Sometimes we equate freedom with a lack of external constraints–such as rules, or walls, or consequences. But true freedom is really about a lack of inner constraints–from unhealthy attachments and addictions, from anger, from selfishness, from fear; above all, from sin.
Freedom is not an escape from, but an ability to choose for. Freedom truly is the ability to “Love, and do what you want,” but the key is that “what you want” is a pure desire, free from self-love and directed towards God.
Saints are truly free persons who are able to give themselves completely in love to others because they are confident in God’s love for them. In the Garden of Gethsemane, Jesus broke out of the prison of fear to be fully free: he freely chose to embrace the will of his Father, out of complete confidence in his Father and out of the love for humanity which he shared with his Father.

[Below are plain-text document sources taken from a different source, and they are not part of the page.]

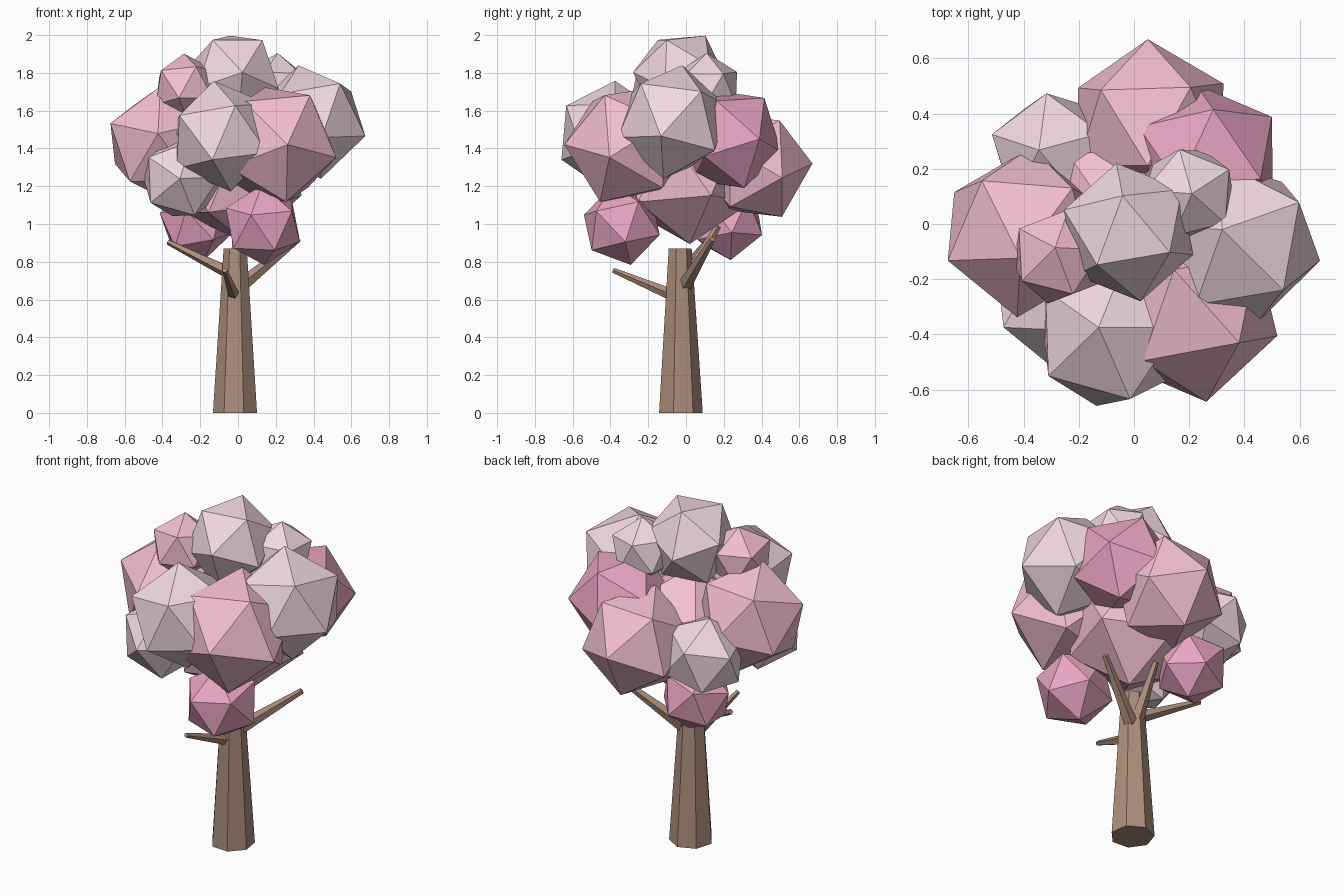
import bpy, bmesh, math
from mathutils import Vector, Matrix

if "Cube" in bpy.data.objects:
    bpy.data.objects.remove(bpy.data.objects["Cube"])


def material(name, rgb):
    m = bpy.data.materials.new(name)
    m.diffuse_color = (*rgb, 1)
    m.use_nodes = True
    m.node_tree.nodes["Principled BSDF"].inputs["Base Color"].default_value = m.diffuse_color
    return m


BARK = material("bark", (0.41, 0.27, 0.20))
PALE = material("pale_blossom", (0.88, 0.69, 0.75))
PINK = material("pink_blossom", (0.90, 0.52, 0.64))
DEEP = material("deep_blossom", (0.82, 0.38, 0.54))


def finish(name, bm, mat):
    bmesh.ops.recalc_face_normals(bm, faces=bm.faces)
    me = bpy.data.meshes.new(name)
    bm.to_mesh(me)
    bm.free()
    me.materials.append(mat)
    ob = bpy.data.objects.new(name, me)
    bpy.context.collection.objects.link(ob)


def frame(z, x):
    """Rotation with z along the first direction and x towards the second."""
    z = Vector(z).normalized()
    x = Vector(x)
    x = (x - z * x.dot(z)).normalized()
    return Matrix((x, z.cross(x), z)).transposed()


def taper(name, p0, p1, r0, r1, sides, turn=0):
    """Closed tapered limb between two points."""
    p0, p1 = Vector(p0), Vector(p1)
    rot = frame(p1 - p0, (1, 0.001, 0))
    bm = bmesh.new()
    rings = []
    for p, r in ((p0, r0), (p1, r1)):
        ring = []
        for i in range(sides):
            t = math.radians(turn) + math.tau * i / sides
            ring.append(bm.verts.new(p + rot @ Vector((r * math.cos(t), r * math.sin(t), 0))))
        rings.append(ring)
    for i in range(sides):
        j = (i + 1) % sides
        bm.faces.new((rings[0][i], rings[0][j], rings[1][j], rings[1][i]))
    bm.faces.new(rings[0][::-1])
    bm.faces.new(rings[1])
    finish(name, bm, BARK)


def blossom(name, centre, r, corner, neighbour, mat):
    """Icosahedron turned so that one corner and its neighbour face given directions."""
    bm = bmesh.new()
    bmesh.ops.create_icosphere(bm, subdivisions=1, radius=r)
    bm.transform(Matrix.Translation(centre) @ frame(corner, neighbour).to_4x4())
    finish(name, bm, mat)


# Trunk and four branches
taper("trunk", (-0.014, -0.031, 0), (-0.014, -0.033, 0.87), 0.12, 0.063, 7, -17)
taper("branch_right", (0.01, -0.01, 0.67), (0.32, 0.14, 0.92), 0.040, 0.017, 5)
taper("branch_back", (-0.015, -0.01, 0.68), (-0.01, 0.17, 0.99), 0.040, 0.017, 5)
taper("branch_left", (-0.03, -0.02, 0.735), (-0.37, 0.11, 0.905), 0.036, 0.015, 5)
taper("branch_front", (-0.018, -0.05, 0.615), (-0.07, -0.385, 0.755), 0.034, 0.014, 5)

# Blossom clusters: centre, radius, corner direction, neighbouring corner direction
CLUSTERS = [
    ("core", (0, 0, 1.27), 0.38, (0.05, 0.02, -0.37), (0.33, 0.13, -0.1), PINK),
    ("top", (-0.02, -0.03, 1.78), 0.255, (0.155, -0.075, 0.20), (-0.11, -0.12, 0.20), PALE),
    ("back", (0.06, 0.36, 1.31), 0.31, (-0.01, 0.31, 0.01), (0.15, 0.13, 0.245), PINK),
    ("back_right", (0.26, 0.225, 1.45), 0.29, (0.22, 0.15, 0), (-0.02, 0.16, 0.22), DEEP),
    ("right", (0.38, -0.07, 1.54), 0.31, (-0.06, 0.05, 0.30), (0.18, 0.14, 0.2), PALE),
    ("front_right", (0.20, -0.31, 1.42), 0.34, (0.18, -0.12, 0.26), (0.33, -0.105, -0.04), PINK),
    ("front", (-0.083, -0.395, 1.465), 0.297, (-0.045, 0.02, 0.29), (0.075, -0.26, 0.175), PALE),
    ("left", (-0.398, -0.03, 1.43), 0.313, (-0.27, -0.1, 0.1), (-0.26, 0.155, -0.12), PINK),
    ("back_left", (-0.295, 0.255, 1.28), 0.238, (-0.19, 0.06, 0.05), (0.01, 0.2, 0.08), PALE),
    ("front_left", (-0.297, -0.28, 1.24), 0.23, (-0.01, -0.215, 0), (-0.17, -0.1, 0.11), PALE),
    ("upper_left", (-0.275, -0.118, 1.722), 0.183, (-0.01, 0.03, 0.165), (-0.15, -0.11, 0.06), PINK),
    ("upper_right", (0.20, 0.11, 1.72), 0.185, (0.01, 0, 0.18), (0.165, 0.10, 0.08), PALE),
    ("lower_front", (0.132, -0.34, 0.995), 0.217, (-0.06, -0.19, 0.05), (-0.01, -0.06, 0.205), DEEP),
    ("lower_back", (-0.22, 0.218, 1.007), 0.203, (0.05, 0.17, -0.06), (0.03, -0.01, -0.18), DEEP),
]
for name, c, r, a, b, mat in CLUSTERS:
    blossom("blossom_" + name, c, r, a, b, mat)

It is important to grow in freedom as we are discerning. Otherwise the voices of our own ego or selfish desires can drown out God’s voice, no matter how God speaks to us. But learning to live in a spirit of discernment—like any aspect of the spiritual life—is gradual. A good discernment doesn’t require perfect freedom. However, we should at least try to recognize what our desires and attachments are in the area of this particular discernment, so that we can strive to let go of them as much as humanly possible. Even healthy, good desires and attachments—such as our satisfaction in a particular aspect of the Church’s mission, or our love for our family—can become impediments to true freedom if we make them more important than the will of God.
To Journal About
What is your vision of freedom?
What are the biggest obstacles to freedom that you face in your current discernment?
After you have journaled about these questions, bring your answers and your desires to Jesus in prayer.